A lovely homage to the frozen tundra of our northern territories, or what would happen if Alaska caught on fire. This dessert allows for a lot of variation. While I chose chocolate cake with coffee ice cream, practically any flavors can be mixed and matched. But please, be reasonable.
6 ounces bittersweet or semisweet chocolate, chopped
6 tablespoons unsalted butter
3/4 ounce unsweetened chocolate, chopped
1 1/2 cups sugar, divided
2 large eggs
1/3 cup all purpose flour
2 tablespoons unsweetened cocoa powder
1/2 teaspoon baking powder
1/8 teaspoon salt
1 pint ice cream (I wanted to go for plain coffee, but East Side MiniMart only had Ben and Jerry’s Coffee Heath Bar Crunch. What a drag that was.)
3 large egg whites
To make the cake: Preheat oven to 350 degrees. Melt the chocolate and the butter over low heat on the stove top, let cool for 10 minutes. Beat together ¾ cup sugar and the 2 eggs, then stir in the chocolate mixture. Mix in flour, cocoa, baking powder, and salt, then scrape the batter into a greased cake pan and cook for about 17 minutes (cake should have a gooey, almost brownie-like texture. A fork should come out with some crumbs attached). Let cool.
Assemble the Alaska: Line a medium-sized bowl with plastic wrap, then scoop ice cream into the bottom. Place the cooled cake on top of the ice cream. Freeze for a couple hours or overnight.
The next day: beat egg whites and the remaining sugar in a metal bowl over heated water for 2 minutes, then whip until glossy and billowing. Invert the now dome-shaped ice cream cake onto a baking sheet and spread the meringue (artfully!) on top. Freeze for at least 2 hours.
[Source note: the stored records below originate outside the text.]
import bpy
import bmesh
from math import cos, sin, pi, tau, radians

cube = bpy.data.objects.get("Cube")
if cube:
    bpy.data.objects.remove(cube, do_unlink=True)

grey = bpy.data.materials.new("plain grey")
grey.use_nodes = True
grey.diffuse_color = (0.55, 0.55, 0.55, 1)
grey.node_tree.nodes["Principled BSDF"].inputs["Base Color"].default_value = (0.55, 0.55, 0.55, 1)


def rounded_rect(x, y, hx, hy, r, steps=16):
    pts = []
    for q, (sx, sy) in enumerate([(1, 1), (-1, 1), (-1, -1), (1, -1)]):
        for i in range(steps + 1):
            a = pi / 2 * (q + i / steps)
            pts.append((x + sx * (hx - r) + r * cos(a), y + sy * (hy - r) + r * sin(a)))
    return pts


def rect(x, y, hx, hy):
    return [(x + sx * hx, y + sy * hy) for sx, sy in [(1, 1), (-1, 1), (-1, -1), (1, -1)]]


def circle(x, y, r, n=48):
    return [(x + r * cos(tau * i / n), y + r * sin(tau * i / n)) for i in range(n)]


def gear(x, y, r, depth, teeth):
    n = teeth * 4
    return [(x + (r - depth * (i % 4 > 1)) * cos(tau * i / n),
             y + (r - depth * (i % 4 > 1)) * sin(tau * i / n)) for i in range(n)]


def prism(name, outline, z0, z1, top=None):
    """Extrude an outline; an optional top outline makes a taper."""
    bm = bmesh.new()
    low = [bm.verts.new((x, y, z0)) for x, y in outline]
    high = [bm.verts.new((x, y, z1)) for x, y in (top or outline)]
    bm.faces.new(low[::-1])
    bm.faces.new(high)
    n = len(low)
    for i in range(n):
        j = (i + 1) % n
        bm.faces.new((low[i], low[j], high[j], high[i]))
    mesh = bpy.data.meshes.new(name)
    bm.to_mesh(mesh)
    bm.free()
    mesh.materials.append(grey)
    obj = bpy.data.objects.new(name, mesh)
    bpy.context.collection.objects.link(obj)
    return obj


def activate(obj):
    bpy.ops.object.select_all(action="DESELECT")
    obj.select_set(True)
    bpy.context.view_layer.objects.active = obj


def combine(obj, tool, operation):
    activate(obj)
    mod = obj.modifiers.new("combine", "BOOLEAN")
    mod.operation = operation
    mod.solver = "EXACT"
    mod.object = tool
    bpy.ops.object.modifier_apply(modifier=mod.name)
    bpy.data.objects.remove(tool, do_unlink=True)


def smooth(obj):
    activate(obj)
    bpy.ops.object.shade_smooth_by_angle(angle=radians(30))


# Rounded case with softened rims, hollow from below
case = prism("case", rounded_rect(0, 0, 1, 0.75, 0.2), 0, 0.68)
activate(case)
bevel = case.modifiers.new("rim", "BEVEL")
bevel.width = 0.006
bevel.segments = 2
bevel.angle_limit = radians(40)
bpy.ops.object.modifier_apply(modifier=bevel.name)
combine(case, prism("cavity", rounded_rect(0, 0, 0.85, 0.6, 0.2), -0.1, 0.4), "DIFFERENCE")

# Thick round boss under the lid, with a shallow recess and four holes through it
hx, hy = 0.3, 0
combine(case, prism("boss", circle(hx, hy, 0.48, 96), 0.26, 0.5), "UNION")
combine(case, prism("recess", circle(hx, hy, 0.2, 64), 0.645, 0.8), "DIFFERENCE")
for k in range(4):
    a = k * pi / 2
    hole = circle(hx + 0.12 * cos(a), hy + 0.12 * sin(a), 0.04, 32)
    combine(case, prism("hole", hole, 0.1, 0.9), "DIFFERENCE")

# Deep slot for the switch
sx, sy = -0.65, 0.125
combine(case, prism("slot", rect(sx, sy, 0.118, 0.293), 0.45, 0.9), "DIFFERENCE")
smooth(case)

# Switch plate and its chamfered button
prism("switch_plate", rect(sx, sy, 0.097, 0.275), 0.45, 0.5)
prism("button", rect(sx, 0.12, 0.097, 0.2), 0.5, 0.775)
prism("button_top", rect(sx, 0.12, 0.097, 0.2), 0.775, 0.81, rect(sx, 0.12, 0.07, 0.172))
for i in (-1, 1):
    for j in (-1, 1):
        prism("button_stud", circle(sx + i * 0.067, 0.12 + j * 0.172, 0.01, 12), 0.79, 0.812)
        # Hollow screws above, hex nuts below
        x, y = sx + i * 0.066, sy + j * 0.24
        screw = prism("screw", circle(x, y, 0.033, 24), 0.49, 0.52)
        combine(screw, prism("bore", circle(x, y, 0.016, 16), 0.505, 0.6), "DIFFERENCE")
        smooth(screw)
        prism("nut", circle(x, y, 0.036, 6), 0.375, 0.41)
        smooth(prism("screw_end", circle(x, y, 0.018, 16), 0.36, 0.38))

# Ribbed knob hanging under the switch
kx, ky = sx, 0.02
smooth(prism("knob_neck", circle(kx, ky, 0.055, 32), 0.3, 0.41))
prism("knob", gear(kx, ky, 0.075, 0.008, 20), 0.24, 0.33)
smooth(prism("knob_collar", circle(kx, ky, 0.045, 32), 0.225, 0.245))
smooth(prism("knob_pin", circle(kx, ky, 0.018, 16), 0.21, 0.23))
Bake the Alaska (or engulf it in flames!): As I said before, I wasn’t very good at this part. I suggest lighting alcohol (i.e. brandy or rum) on fire in a saucepan, then pouring it over the frozen Alaska. Or to be safe, stick the dessert in the oven for 3 minutes at 500 degrees until the meringue turns golden brown. Drink the alcohol.